    In 2017, China was ranked 22nd. In 2018, China moved up 5 places to 17th spot, ranking ahead of Canada and New Zealand...right behind France (my prediction is that China will move up pass France in 2019.)

    China broke into the world’s top 20 most-innovative economies as Switzerland retained its No. 1 spot in the Global Innovation Index (GII) ranking published annually by Cornell University, INSEAD and the World Intellectual Property Organization (WIPO). Rounding out the GII 2018 top 10, from highest ranking to lowest: the Netherlands, Sweden, the United Kingdom, Singapore, United States, Finland, Denmark, Germany and Ireland.

    Now in its 11th edition, the GII is a detailed quantitative tool that helps global decision-makers better understand how to stimulate the innovative activity that drives economic and human development. The GII ranks 126 economies based on 80 indicators, ranging from intellectual property filing rates to mobile-application creation, education spending, and scientific and technical publications.

    China’s No. 17 ranking this year represents a breakthrough for an economy witnessing rapid transformation guided by government policy prioritizing research and development-intensive ingenuity. While the United States fell back to No. 6 in the GII 2018, it is an innovation powerhouse that has produced many of the world’s leading high-tech firms and life-changing innovations.

    “China’s rapid rise reflects a strategic direction set from the top leadership to developing world-class capacity in innovation and to moving the structural basis of the economy to more knowledge-intensive industries that rely on innovation to maintain competitive advantage,” says WIPO Director General Francis Gurry. “It heralds the arrival of multipolar innovation.”

    At 17th spot, China remains the most innovative developing country. The next most innovative developing country is Malaysia, ranked at 35th:

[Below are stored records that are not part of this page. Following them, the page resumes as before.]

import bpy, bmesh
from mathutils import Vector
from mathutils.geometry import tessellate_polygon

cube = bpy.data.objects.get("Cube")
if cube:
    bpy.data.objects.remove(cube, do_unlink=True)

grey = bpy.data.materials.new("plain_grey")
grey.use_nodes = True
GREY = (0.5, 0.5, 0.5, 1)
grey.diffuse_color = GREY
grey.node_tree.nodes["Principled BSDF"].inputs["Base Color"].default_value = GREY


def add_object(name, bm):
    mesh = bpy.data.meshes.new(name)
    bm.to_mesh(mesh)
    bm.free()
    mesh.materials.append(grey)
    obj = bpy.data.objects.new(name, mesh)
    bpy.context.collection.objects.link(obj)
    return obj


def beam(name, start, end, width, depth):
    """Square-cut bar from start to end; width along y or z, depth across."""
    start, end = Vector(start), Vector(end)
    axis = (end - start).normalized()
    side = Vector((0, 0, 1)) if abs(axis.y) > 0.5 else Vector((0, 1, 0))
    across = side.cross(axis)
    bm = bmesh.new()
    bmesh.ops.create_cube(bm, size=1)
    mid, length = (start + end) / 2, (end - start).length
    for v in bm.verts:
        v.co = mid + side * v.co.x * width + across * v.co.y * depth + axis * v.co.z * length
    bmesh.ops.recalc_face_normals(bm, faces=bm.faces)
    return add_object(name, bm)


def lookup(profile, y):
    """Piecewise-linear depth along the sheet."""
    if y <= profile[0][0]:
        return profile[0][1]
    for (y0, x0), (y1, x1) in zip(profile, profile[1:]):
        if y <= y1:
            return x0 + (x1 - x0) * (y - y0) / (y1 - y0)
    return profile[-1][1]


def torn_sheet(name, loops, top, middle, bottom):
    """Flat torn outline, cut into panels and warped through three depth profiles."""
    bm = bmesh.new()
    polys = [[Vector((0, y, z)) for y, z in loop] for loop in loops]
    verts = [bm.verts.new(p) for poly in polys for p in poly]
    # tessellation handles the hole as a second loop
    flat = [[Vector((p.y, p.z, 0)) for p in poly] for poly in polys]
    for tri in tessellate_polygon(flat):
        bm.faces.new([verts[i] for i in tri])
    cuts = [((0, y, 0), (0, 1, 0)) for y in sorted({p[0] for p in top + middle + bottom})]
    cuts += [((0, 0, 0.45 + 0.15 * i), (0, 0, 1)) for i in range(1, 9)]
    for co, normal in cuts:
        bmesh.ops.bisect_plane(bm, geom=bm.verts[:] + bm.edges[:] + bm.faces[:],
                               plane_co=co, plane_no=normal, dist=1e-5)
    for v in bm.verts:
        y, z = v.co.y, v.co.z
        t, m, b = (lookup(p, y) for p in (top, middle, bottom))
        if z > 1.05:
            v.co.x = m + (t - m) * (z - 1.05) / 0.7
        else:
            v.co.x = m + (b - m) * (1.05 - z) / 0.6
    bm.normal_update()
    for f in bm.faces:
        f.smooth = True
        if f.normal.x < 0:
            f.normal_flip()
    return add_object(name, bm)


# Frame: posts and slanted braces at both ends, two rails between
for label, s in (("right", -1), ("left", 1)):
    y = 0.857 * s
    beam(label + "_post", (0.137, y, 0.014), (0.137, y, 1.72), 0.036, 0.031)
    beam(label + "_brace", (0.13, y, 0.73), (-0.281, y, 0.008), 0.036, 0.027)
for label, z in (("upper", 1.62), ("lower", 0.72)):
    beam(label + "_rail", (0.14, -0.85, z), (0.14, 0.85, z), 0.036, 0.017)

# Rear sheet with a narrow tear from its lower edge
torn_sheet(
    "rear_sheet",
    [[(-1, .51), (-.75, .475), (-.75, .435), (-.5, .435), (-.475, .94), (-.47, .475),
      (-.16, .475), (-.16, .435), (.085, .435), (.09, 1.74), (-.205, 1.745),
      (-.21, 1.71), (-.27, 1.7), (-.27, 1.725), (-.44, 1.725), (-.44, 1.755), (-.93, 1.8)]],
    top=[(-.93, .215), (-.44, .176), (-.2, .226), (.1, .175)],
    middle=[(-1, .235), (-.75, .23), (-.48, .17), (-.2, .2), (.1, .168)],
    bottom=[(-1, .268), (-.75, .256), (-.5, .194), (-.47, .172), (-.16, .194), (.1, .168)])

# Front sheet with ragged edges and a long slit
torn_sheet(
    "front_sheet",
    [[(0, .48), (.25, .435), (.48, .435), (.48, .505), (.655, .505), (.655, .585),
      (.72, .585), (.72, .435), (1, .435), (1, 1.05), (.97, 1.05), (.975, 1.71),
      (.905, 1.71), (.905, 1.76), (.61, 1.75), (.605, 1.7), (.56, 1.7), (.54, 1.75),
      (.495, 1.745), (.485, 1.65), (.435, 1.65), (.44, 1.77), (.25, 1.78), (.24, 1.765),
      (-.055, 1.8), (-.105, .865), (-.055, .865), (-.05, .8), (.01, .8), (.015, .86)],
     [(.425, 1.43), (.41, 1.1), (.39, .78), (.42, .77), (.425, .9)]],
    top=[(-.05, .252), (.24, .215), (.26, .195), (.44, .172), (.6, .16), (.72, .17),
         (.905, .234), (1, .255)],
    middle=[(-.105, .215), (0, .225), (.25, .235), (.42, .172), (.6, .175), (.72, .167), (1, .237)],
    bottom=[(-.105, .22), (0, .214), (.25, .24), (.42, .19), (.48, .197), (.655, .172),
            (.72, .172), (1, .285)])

    When public authorities accept the responsibility to drive significant investment policies towards innovation, we see remarkable results, as in China (17). China’s embrace of energy innovation has translated into a blend of Chinese and European technology creating “clean nuclear energy” in Guangdong: The world’s first Evolutionary Pressurised Reactor (EPR) should connect to the electricity grid this month. Other countries are concurrently working on the EPR, but after years of work, China – with a public policy commitment – is the first to bring this safer nuclear energy technology to the operational stage.

    All the countries in the Top 25 of the GII are high-income economies – except for China, an upper-middle income economy. China’s steady climb through the rankings can serve as a model to other middle-income economies, with improvements in patents, publications and R&D expenditures.
    This index is a measure of "quality". If combined with the size of China innovation, China is definitely becoming an innovation powerhouse (if not one already).
    Last edited by pla; 10-07-2018, 09:02 AM.